Activity.
Return the whole listing exactly, omitting the pictures.

Dataset.
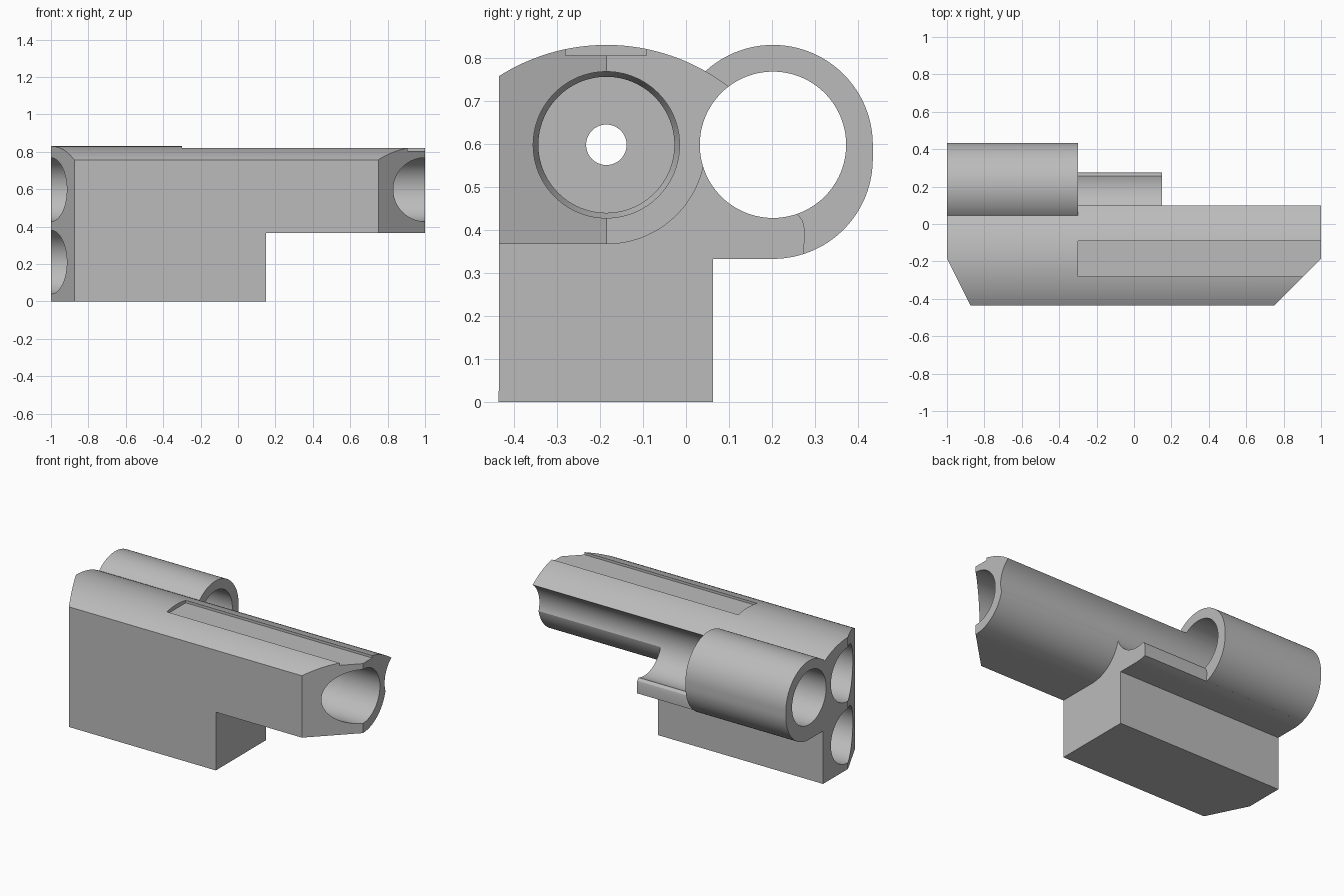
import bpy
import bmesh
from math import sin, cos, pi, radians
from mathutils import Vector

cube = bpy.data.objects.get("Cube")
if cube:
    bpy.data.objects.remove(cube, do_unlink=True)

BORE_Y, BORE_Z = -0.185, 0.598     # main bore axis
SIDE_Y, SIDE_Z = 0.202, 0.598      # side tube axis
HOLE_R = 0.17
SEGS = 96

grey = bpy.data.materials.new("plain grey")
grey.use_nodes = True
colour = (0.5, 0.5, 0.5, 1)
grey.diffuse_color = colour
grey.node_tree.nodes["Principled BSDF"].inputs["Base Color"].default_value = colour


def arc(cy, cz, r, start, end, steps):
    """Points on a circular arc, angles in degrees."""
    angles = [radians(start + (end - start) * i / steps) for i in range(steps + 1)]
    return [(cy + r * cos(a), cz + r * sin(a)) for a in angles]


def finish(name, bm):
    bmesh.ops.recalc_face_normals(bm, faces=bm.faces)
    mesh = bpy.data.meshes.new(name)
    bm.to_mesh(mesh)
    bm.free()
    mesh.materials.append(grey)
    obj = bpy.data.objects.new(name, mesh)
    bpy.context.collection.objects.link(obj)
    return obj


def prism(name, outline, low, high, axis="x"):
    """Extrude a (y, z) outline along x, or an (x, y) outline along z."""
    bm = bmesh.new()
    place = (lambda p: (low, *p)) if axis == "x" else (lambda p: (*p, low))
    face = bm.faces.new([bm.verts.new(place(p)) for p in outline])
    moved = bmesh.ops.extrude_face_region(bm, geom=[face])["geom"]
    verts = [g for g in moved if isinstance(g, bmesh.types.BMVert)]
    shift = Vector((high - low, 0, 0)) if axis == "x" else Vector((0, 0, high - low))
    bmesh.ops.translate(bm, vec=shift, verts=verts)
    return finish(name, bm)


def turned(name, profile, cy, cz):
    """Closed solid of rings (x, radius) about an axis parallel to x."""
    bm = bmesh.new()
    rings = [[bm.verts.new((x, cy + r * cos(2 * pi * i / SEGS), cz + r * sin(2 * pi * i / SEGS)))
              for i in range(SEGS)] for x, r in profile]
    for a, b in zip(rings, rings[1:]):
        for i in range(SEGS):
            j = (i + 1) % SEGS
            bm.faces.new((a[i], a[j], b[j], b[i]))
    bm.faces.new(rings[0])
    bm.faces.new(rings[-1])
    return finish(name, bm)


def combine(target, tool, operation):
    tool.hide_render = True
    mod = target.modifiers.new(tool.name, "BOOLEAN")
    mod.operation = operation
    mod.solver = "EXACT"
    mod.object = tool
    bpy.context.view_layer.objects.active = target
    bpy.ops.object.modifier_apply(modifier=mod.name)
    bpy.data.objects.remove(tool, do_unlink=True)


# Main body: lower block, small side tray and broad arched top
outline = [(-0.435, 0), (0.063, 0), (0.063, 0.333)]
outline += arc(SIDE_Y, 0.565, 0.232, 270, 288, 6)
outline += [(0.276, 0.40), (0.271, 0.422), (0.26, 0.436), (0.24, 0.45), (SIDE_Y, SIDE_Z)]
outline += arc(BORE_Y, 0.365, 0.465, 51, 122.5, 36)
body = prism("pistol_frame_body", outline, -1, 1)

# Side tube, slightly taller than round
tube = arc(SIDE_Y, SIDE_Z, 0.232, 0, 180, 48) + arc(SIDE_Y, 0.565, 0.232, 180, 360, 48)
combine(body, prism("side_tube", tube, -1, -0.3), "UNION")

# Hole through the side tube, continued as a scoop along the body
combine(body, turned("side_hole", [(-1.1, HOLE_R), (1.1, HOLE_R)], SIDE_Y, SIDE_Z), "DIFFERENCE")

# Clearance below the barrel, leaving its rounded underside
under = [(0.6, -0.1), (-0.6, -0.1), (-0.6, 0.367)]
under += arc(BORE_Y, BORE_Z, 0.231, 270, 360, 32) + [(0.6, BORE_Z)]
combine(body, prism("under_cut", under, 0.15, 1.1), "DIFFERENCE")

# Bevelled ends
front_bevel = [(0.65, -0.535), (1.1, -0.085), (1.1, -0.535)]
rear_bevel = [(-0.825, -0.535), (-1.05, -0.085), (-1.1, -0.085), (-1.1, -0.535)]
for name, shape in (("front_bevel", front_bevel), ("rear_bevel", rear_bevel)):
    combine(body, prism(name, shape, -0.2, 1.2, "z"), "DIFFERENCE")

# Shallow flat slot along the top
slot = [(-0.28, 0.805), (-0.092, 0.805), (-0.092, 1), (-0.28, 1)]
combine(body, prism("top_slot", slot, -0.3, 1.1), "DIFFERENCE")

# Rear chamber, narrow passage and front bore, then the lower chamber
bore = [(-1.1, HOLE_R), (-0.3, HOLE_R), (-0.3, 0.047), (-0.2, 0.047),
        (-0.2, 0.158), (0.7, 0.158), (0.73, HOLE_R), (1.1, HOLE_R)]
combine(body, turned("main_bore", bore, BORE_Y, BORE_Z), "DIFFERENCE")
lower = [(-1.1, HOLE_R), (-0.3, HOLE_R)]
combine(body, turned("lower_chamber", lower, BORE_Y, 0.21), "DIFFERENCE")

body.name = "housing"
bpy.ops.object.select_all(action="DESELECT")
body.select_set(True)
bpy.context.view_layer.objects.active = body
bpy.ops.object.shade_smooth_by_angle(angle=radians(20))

Answer section.
import bpy
import bmesh
from math import sin, cos, pi, radians
from mathutils import Vector

cube = bpy.data.objects.get("Cube")
if cube:
    bpy.data.objects.remove(cube, do_unlink=True)

BORE_Y, BORE_Z = -0.185, 0.598     # main bore axis
SIDE_Y, SIDE_Z = 0.202, 0.598      # side tube axis
HOLE_R = 0.17
SEGS = 96

grey = bpy.data.materials.new("plain grey")
grey.use_nodes = True
colour = (0.5, 0.5, 0.5, 1)
grey.diffuse_color = colour
grey.node_tree.nodes["Principled BSDF"].inputs["Base Color"].default_value = colour


def arc(cy, cz, r, start, end, steps):
    """Points on a circular arc, angles in degrees."""
    angles = [radians(start + (end - start) * i / steps) for i in range(steps + 1)]
    return [(cy + r * cos(a), cz + r * sin(a)) for a in angles]


def finish(name, bm):
    bmesh.ops.recalc_face_normals(bm, faces=bm.faces)
    mesh = bpy.data.meshes.new(name)
    bm.to_mesh(mesh)
    bm.free()
    mesh.materials.append(grey)
    obj = bpy.data.objects.new(name, mesh)
    bpy.context.collection.objects.link(obj)
    return obj


def prism(name, outline, low, high, axis="x"):
    """Extrude a (y, z) outline along x, or an (x, y) outline along z."""
    bm = bmesh.new()
    place = (lambda p: (low, *p)) if axis == "x" else (lambda p: (*p, low))
    face = bm.faces.new([bm.verts.new(place(p)) for p in outline])
    moved = bmesh.ops.extrude_face_region(bm, geom=[face])["geom"]
    verts = [g for g in moved if isinstance(g, bmesh.types.BMVert)]
    shift = Vector((high - low, 0, 0)) if axis == "x" else Vector((0, 0, high - low))
    bmesh.ops.translate(bm, vec=shift, verts=verts)
    return finish(name, bm)


def turned(name, profile, cy, cz):
    """Closed solid of rings (x, radius) about an axis parallel to x."""
    bm = bmesh.new()
    rings = [[bm.verts.new((x, cy + r * cos(2 * pi * i / SEGS), cz + r * sin(2 * pi * i / SEGS)))
              for i in range(SEGS)] for x, r in profile]
    for a, b in zip(rings, rings[1:]):
        for i in range(SEGS):
            j = (i + 1) % SEGS
            bm.faces.new((a[i], a[j], b[j], b[i]))
    bm.faces.new(rings[0])
    bm.faces.new(rings[-1])
    return finish(name, bm)


def combine(target, tool, operation):
    tool.hide_render = True
    mod = target.modifiers.new(tool.name, "BOOLEAN")
    mod.operation = operation
    mod.solver = "EXACT"
    mod.object = tool
    bpy.context.view_layer.objects.active = target
    bpy.ops.object.modifier_apply(modifier=mod.name)
    bpy.data.objects.remove(tool, do_unlink=True)


# Main body: lower block, small side tray and broad arched top
outline = [(-0.435, 0), (0.063, 0), (0.063, 0.333)]
outline += arc(SIDE_Y, 0.565, 0.232, 270, 288, 6)
outline += [(0.276, 0.40), (0.271, 0.422), (0.26, 0.436), (0.24, 0.45), (SIDE_Y, SIDE_Z)]
outline += arc(BORE_Y, 0.365, 0.465, 51, 122.5, 36)
body = prism("pistol_frame_body", outline, -1, 1)

# Side tube, slightly taller than round
tube = arc(SIDE_Y, SIDE_Z, 0.232, 0, 180, 48) + arc(SIDE_Y, 0.565, 0.232, 180, 360, 48)
combine(body, prism("side_tube", tube, -1, -0.3), "UNION")

# Hole through the side tube, continued as a scoop along the body
combine(body, turned("side_hole", [(-1.1, HOLE_R), (1.1, HOLE_R)], SIDE_Y, SIDE_Z), "DIFFERENCE")

# Clearance below the barrel, leaving its rounded underside
under = [(0.6, -0.1), (-0.6, -0.1), (-0.6, 0.367)]
under += arc(BORE_Y, BORE_Z, 0.231, 270, 360, 32) + [(0.6, BORE_Z)]
combine(body, prism("under_cut", under, 0.15, 1.1), "DIFFERENCE")

# Bevelled ends
front_bevel = [(0.65, -0.535), (1.1, -0.085), (1.1, -0.535)]
rear_bevel = [(-0.825, -0.535), (-1.05, -0.085), (-1.1, -0.085), (-1.1, -0.535)]
for name, shape in (("front_bevel", front_bevel), ("rear_bevel", rear_bevel)):
    combine(body, prism(name, shape, -0.2, 1.2, "z"), "DIFFERENCE")

# Shallow flat slot along the top
slot = [(-0.28, 0.805), (-0.092, 0.805), (-0.092, 1), (-0.28, 1)]
combine(body, prism("top_slot", slot, -0.3, 1.1), "DIFFERENCE")

# Rear chamber, narrow passage and front bore, then the lower chamber
bore = [(-1.1, HOLE_R), (-0.3, HOLE_R), (-0.3, 0.047), (-0.2, 0.047),
        (-0.2, 0.158), (0.7, 0.158), (0.73, HOLE_R), (1.1, HOLE_R)]
combine(body, turned("main_bore", bore, BORE_Y, BORE_Z), "DIFFERENCE")
lower = [(-1.1, HOLE_R), (-0.3, HOLE_R)]
combine(body, turned("lower_chamber", lower, BORE_Y, 0.21), "DIFFERENCE")

body.name = "housing"
bpy.ops.object.select_all(action="DESELECT")
body.select_set(True)
bpy.context.view_layer.objects.active = body
bpy.ops.object.shade_smooth_by_angle(angle=radians(20))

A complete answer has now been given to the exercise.